Exercise requirements:
Scan the records for the word "isinstance". Report each line where it occurs.

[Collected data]

━━━━

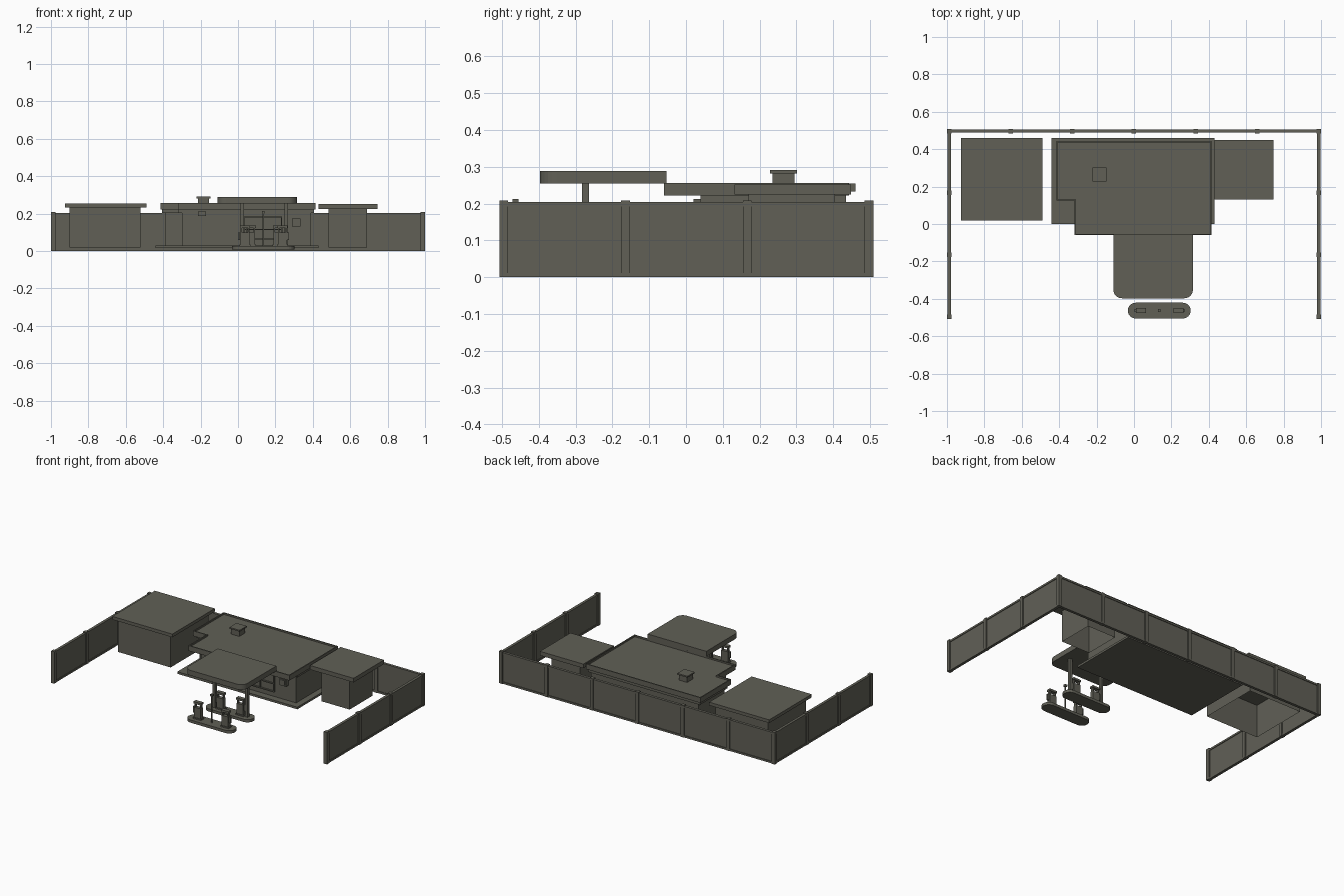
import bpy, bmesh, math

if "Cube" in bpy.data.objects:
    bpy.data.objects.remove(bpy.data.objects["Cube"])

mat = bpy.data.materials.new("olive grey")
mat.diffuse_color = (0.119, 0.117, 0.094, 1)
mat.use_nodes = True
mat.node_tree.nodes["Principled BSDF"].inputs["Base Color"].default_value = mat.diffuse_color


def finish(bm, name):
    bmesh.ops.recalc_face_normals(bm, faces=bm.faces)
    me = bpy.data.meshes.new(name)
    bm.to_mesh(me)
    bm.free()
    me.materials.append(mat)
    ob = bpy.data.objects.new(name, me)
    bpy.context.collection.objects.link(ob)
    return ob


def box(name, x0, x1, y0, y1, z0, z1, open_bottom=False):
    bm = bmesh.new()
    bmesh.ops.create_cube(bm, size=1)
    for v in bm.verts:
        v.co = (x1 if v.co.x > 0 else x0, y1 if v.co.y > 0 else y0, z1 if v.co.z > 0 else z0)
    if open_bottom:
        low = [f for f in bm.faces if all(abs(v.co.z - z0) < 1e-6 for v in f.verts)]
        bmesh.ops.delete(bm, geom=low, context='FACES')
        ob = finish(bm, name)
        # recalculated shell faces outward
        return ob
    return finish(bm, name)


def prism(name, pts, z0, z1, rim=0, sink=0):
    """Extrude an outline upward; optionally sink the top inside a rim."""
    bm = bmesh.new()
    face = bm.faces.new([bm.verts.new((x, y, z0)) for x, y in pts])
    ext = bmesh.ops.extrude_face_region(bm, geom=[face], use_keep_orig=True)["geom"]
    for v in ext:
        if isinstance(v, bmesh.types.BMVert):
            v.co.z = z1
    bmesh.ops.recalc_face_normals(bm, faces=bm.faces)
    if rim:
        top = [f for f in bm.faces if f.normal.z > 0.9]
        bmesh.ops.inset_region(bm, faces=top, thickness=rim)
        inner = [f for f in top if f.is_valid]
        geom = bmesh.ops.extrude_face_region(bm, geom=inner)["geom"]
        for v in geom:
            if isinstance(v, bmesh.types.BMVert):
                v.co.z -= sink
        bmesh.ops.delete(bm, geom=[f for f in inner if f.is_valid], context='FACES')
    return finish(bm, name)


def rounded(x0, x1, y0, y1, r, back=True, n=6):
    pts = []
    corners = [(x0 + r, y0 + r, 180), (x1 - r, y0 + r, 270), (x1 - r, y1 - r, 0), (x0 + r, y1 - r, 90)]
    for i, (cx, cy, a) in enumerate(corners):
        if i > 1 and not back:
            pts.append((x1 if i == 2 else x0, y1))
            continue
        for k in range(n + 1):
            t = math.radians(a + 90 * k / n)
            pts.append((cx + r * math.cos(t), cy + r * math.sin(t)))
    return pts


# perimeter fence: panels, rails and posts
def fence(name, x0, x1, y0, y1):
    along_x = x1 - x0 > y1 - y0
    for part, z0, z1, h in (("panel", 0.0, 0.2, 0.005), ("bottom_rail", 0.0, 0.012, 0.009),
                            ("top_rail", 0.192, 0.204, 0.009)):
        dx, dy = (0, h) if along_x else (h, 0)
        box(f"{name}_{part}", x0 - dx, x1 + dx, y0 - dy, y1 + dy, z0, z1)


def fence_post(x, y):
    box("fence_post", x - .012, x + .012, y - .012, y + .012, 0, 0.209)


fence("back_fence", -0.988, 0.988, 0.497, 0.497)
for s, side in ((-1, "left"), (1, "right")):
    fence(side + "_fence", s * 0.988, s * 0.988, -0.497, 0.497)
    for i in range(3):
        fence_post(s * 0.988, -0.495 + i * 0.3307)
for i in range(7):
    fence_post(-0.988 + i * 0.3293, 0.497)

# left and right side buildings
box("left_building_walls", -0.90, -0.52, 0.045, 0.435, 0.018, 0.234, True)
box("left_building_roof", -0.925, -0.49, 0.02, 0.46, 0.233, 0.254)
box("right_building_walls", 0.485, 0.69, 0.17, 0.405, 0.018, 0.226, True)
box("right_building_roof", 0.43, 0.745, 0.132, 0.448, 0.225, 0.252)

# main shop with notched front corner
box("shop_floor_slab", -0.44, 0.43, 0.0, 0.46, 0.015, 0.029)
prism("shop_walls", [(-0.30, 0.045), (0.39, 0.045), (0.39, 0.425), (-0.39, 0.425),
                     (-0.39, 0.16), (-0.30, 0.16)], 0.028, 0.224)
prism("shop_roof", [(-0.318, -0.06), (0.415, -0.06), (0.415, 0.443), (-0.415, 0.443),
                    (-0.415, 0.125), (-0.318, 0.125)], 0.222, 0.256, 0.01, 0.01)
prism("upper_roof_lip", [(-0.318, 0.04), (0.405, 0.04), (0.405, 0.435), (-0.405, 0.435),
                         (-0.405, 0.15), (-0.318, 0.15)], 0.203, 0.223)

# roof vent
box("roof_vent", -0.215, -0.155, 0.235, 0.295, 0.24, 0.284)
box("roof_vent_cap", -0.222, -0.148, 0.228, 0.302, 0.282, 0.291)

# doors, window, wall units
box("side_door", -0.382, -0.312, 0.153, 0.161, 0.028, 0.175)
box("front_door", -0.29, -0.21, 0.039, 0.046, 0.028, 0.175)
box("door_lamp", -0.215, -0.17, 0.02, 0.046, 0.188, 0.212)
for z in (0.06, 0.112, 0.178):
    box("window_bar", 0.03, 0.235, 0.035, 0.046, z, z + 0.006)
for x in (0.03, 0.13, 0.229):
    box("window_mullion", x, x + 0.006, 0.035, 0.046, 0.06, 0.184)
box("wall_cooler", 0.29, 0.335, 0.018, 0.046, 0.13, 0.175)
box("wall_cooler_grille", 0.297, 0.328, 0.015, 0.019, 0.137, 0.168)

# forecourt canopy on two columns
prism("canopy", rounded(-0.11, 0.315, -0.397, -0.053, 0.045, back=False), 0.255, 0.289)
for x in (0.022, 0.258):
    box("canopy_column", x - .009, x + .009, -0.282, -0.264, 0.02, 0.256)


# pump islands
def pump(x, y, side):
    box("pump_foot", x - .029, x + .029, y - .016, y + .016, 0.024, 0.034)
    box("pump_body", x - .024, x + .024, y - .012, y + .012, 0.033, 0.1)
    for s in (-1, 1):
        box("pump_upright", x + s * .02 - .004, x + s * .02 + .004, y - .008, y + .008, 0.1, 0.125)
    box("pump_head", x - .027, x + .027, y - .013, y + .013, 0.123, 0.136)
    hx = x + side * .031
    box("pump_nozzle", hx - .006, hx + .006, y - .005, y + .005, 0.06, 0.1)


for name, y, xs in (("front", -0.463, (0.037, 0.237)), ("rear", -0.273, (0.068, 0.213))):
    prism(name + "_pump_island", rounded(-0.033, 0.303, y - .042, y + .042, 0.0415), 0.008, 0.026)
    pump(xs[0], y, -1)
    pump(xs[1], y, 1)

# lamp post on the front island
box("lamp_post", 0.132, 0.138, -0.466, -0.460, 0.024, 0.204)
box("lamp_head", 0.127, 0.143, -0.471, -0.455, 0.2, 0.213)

━━━━

Result below:
        if isinstance(v, bmesh.types.BMVert):
            if isinstance(v, bmesh.types.BMVert):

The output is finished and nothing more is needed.